Sometime back while working on a project we came up with a system for reporting, at that time I got to learn and use some of the design patterns. I am describing them below
1. Facade(Structural Pattern) -- While creating a system, we come across an issue that the subsytem grows and it becomes complex with large number of smaller objects. As a solution of this, what needs to be done is, Introduce a single component that provides a simple API to the set of components within the subsystems. Applying this pattern we actually reduce coupling of the subsystems and the subsytem are managed as different pieces by their own components.
2. Front Controller(J2EE Presentation Tier) -- The second problem that we came across was to have every request follow the same logic(security, layout etc), well the solution is simple, just have all the request go through a common single file which decides how to process the request. So now we have centralized controller and this moves the logic from individual pages to the controller.
3. Data Access Object (J2EE Integration Tier) -- This helps you separate your data access from any business Logic. Basically DAO will have 4 methods a) Inserting Data b) updating data c) deleting data d) selecting data. Now you have to make minimal changes if you database changes from MySQL to Oracle or XML or anything else.
4. Factory (Creational Pattern) -- Just like factories in real life which creates things, the factory pattern job is to create other objects. So you can say it is an INTERFACE for creating an object. Then after creating an object, have the subclasses decide which class to call.
5. Dependency Injection -- In conventional method, if an object needs to gain access of a particular service, then either it holds a reference to the location of the service or has access to some service locator. In contrast, in DI, when an object is created a reference to an implementation of that type of service will automatically be injected. Why DI? - because it allows you to create alternative implementation of a given service type.
Then we also used security in the system by having all the files beginning with _(underscore) and adding small piece of code in Application.cfc file which did not allow to access files that begin with underscore. One of the other things used in the project was ERROR COLLECTION classes and a page which showed the errors.

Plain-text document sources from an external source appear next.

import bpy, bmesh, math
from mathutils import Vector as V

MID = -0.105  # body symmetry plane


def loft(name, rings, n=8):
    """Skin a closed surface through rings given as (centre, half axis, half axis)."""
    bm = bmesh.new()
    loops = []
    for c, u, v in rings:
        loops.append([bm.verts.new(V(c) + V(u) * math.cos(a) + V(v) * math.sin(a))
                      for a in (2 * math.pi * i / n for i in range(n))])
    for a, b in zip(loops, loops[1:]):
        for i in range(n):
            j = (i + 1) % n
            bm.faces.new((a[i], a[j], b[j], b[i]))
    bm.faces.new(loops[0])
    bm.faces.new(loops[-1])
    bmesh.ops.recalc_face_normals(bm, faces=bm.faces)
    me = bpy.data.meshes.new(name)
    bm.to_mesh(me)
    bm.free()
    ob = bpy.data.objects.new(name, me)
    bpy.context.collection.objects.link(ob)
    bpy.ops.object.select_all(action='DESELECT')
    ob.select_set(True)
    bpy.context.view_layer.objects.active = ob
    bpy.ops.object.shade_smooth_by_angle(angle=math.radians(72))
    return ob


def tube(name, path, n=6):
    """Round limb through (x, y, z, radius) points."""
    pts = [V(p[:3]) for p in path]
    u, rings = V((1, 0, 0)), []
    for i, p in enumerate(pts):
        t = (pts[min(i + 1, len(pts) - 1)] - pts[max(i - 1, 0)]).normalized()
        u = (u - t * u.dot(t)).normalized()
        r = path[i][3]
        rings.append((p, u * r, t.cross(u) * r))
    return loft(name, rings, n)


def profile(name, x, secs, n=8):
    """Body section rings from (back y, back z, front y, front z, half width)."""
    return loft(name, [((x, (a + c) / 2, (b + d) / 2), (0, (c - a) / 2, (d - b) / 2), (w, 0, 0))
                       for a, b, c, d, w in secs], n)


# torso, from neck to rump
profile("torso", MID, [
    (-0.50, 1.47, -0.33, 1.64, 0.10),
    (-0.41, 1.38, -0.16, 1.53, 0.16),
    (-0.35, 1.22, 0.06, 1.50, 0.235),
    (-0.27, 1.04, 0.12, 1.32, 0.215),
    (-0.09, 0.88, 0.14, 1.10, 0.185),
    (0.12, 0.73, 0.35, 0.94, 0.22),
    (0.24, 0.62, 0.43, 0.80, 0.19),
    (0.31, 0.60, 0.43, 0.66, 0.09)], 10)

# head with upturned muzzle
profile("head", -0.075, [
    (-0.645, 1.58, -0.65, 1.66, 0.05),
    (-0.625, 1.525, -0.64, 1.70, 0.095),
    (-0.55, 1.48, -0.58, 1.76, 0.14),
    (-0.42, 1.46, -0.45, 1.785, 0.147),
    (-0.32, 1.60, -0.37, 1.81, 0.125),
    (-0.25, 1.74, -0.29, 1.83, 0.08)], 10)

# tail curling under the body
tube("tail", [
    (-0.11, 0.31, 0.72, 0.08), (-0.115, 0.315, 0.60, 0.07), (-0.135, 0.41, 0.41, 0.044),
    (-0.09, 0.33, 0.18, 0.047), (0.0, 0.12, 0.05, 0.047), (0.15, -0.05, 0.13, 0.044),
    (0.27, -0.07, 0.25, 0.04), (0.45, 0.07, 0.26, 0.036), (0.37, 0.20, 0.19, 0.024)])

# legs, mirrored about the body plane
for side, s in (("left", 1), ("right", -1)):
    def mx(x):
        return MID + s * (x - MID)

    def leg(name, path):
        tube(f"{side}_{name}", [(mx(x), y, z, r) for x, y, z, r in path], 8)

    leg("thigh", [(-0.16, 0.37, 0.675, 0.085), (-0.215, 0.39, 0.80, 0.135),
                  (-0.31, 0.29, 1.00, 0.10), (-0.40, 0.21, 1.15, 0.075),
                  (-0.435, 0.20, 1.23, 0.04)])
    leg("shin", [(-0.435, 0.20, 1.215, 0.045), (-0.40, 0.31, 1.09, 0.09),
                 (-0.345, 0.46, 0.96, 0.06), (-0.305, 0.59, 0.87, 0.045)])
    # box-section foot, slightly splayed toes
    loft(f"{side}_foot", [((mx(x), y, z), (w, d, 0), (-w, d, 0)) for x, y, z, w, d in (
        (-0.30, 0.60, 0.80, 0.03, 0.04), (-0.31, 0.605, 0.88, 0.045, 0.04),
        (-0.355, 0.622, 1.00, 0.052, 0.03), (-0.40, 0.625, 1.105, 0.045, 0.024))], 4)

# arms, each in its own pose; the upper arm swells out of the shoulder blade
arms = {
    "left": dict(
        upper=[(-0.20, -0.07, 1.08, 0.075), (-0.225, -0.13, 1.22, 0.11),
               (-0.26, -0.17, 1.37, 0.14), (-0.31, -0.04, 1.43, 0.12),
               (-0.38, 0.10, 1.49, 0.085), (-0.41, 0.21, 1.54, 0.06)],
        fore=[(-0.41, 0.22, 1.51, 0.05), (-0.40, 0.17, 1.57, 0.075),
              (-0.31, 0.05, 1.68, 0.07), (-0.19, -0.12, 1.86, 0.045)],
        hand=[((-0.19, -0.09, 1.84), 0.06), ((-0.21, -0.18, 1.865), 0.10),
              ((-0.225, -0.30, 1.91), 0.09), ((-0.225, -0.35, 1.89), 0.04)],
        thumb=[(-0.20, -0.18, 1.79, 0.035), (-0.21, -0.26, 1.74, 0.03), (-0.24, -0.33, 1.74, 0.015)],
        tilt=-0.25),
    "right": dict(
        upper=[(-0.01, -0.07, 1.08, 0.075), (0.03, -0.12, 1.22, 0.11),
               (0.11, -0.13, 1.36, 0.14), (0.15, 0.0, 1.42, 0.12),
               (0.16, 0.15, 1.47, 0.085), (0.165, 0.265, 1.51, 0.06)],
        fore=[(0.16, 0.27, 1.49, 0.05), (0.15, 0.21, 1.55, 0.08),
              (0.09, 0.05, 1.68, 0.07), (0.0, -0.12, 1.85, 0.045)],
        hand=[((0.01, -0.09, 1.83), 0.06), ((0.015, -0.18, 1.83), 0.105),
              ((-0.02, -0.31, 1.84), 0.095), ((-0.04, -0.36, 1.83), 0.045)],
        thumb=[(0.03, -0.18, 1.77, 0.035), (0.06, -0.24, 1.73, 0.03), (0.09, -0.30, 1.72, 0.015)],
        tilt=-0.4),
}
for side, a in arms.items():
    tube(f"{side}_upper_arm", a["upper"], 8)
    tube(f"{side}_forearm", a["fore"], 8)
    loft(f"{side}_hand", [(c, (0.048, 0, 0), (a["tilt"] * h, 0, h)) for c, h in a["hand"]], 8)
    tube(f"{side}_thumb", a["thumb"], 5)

References for above article a) Wikipedia.org b) corfield.org c) coldfusion.sys-con.com.
- ▼ 2009 (15)